Kendra L. Eden of Fitzpatrick, Lentz & Bubba informed Reinert that a settlement agreement is in the works, and could be finalized within the next few days.

Reinert said she has seen support from several neighboring townships and boroughs offering spaces and facilities to host meet-and-greets, fundraisers, and other events. After announcing the acquisition of the trailer, several of those supporters have suggested the mobile Foxy’s Cradle could set up shop in their parking lots.

And that support is what keeps Reinert and the Foxy's team going.

"I am so incredibly grateful for their support from day one. Nobody, nobody hesitated at all. Anytime we put a plea out for help or for support or to rally behind us or support our volunteers and our efforts in any way, not a single person hesitated, from mom and pop shops to the neighbors up the road to townships near and far " Reinert said.

"We're getting help sent to us from zoos from New York state that send money down toward the RV. Like just so much help has come from all over and that's what's fueling the fight for us to keep going."

'Kittens love to party ... anywhere!'

According to Reinert’s post, this could lead to Foxy’s Cradle holding mobile cat café operations, adoption and education events; responding to rescue partner requests; holding its Day For Max event, which advocates for teaching youth about kindness toward animals; and even partaking in kitten-based birthday party events.

After all, “kittens love to party… anywhere!” the post says.

“The township wants us to not do anything at our existing home, and we won’t," the posting says. "We will instead use their oppression as motivation to help far more orphaned neonates in ways we could not achieve previously.”

Reinert say she got the RV thanks to Stewart, of Optimum RV in Pottstown, whom she thanked for offering a “purr-fect option.”

“When she came in and she told me she was doing and what the cause was, I just talked to my boss and worked extremely hard to get the best deal possible,” Stewart said.

“I'm going to help them when they're going to renovate it. They're going to do the renovations, and we're here to guide them and help out as much as we can.”

Stewart described the RV as a “smaller travel trailer” that can be easily renovated, which is “perfect for what they’re looking for.”

Reinert has picked up the RV, and her family already is working on the renovations, said Stewart, a self-proclaimed animal lover.

To help facilitate the renovations, the rescue now is seeking more donations via a Facebook drive.

It also is taking contributions via mail at 5260 Overlook Road, Coplay 18037, and through its website. As of Tuesday afternoon, Foxy’s had raised about $1,770 in contributions from the Facebook post alone.

'Just became so much stronger'

Other fundraising drives, including a “Fight for Foxy’s: Never Lose Your Voice Self Defense Class” in Palmerton, also are under way.

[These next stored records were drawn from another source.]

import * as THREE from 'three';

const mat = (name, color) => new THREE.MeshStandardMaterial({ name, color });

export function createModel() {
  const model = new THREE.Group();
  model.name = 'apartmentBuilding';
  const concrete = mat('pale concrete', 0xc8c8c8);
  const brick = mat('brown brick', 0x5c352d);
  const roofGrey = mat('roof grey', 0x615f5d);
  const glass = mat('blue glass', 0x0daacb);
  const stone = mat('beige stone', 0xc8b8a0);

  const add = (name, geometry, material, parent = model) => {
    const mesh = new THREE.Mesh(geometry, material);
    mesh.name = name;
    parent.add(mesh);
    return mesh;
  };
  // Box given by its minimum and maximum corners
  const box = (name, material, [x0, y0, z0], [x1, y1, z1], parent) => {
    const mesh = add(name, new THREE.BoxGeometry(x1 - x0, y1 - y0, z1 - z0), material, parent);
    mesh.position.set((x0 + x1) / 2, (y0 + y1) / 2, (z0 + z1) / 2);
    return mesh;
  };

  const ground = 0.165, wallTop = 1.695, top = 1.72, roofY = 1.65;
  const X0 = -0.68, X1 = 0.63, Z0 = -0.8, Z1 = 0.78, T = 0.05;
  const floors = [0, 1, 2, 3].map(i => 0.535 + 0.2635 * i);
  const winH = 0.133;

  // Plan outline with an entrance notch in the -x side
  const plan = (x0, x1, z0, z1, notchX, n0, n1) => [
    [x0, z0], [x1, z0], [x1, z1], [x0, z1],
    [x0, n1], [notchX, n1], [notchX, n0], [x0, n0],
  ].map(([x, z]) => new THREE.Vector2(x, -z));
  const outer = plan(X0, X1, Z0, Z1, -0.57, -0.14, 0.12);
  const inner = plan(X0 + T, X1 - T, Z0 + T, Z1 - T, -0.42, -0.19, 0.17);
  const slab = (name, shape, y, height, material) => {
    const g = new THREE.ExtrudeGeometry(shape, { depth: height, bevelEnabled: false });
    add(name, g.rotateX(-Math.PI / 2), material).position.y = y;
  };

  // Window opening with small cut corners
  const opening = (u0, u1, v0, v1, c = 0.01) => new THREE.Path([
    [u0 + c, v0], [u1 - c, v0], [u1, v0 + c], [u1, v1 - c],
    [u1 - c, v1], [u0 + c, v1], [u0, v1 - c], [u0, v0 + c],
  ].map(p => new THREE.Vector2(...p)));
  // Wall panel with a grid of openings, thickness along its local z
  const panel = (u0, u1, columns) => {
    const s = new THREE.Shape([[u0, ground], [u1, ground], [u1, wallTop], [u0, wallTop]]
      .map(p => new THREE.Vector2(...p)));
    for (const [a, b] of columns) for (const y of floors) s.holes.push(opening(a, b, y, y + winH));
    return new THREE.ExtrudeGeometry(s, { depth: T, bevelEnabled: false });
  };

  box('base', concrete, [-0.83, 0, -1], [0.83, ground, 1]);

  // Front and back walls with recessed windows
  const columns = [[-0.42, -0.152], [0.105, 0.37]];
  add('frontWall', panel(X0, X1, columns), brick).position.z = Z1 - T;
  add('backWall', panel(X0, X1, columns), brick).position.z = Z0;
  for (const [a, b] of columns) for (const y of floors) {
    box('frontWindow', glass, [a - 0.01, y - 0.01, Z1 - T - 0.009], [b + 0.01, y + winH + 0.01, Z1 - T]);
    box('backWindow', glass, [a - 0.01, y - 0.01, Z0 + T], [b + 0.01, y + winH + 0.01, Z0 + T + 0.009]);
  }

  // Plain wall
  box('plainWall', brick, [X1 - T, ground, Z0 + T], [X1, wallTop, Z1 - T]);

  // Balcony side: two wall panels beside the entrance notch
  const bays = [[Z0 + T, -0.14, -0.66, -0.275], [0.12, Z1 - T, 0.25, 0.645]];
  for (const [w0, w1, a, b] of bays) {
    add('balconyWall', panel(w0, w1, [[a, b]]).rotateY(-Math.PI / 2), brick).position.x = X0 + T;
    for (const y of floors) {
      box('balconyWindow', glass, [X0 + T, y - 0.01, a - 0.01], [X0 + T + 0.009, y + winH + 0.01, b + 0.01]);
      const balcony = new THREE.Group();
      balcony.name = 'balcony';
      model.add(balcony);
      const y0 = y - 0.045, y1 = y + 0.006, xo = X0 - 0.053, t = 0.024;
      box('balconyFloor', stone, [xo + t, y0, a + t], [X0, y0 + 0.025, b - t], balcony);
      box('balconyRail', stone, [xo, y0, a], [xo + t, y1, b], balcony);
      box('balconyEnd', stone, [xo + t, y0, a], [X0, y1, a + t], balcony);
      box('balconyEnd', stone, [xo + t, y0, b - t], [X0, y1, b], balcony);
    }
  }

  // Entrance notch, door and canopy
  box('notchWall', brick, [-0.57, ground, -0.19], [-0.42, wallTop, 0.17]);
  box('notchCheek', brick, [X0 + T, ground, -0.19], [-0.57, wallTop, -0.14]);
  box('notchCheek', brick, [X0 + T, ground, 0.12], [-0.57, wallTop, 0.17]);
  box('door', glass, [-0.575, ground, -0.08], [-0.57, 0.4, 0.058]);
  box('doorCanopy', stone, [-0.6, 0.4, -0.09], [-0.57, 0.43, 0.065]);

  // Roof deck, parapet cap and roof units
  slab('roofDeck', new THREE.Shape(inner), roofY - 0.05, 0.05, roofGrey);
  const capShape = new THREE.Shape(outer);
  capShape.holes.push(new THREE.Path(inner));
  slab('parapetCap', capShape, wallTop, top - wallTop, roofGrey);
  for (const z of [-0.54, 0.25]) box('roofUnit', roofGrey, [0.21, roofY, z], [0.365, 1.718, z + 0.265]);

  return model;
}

In addition, the rescue is looking out for more foster volunteers throughout the Lehigh Valley; the Poconos; Phillipsburg, New Jersey; Philadelphia; and central Pennsylvania.

At the moment, the plan is to unveil the revamped ride at Foxy’s Cradle’s Kitten Showers and Spring Flowers event in March.

Foxy’s Cradle's saga started when North Whitehall’s Zoning Hearing Board last summer it was found to be in violation.

Despite a massive show in support during a hearing in November 2023, the board upheld its view that the neonatal rescue operation violated a zoning ordinance by failing to apply for permits for a new use of property, and that such operations are not permitted within an agricultural/rural zoning district during a December meeting.

Reinert credited her deep Pennsylvania Dutch roots and her grandmother, who the rescue takes its name from, for her tenacity in the fight to keep the operation alive.

“The township officials can try to stop my rescue efforts, but when you combine family and community support, love of rescue, compassion for the little ones too often overlooked, and the sheer grit of a born and raised PA Dutch girl," wrote Reinert in a Facebook post.

"Nobody will ever succeed in holding my 'little' NICU back. What doesn't kill you makes you stronger, and with all of our communities’ help, the voices of the otherwise voiceless just became so much stronger!”

Reinert did not immediately respond to a message seeking comment on the matter.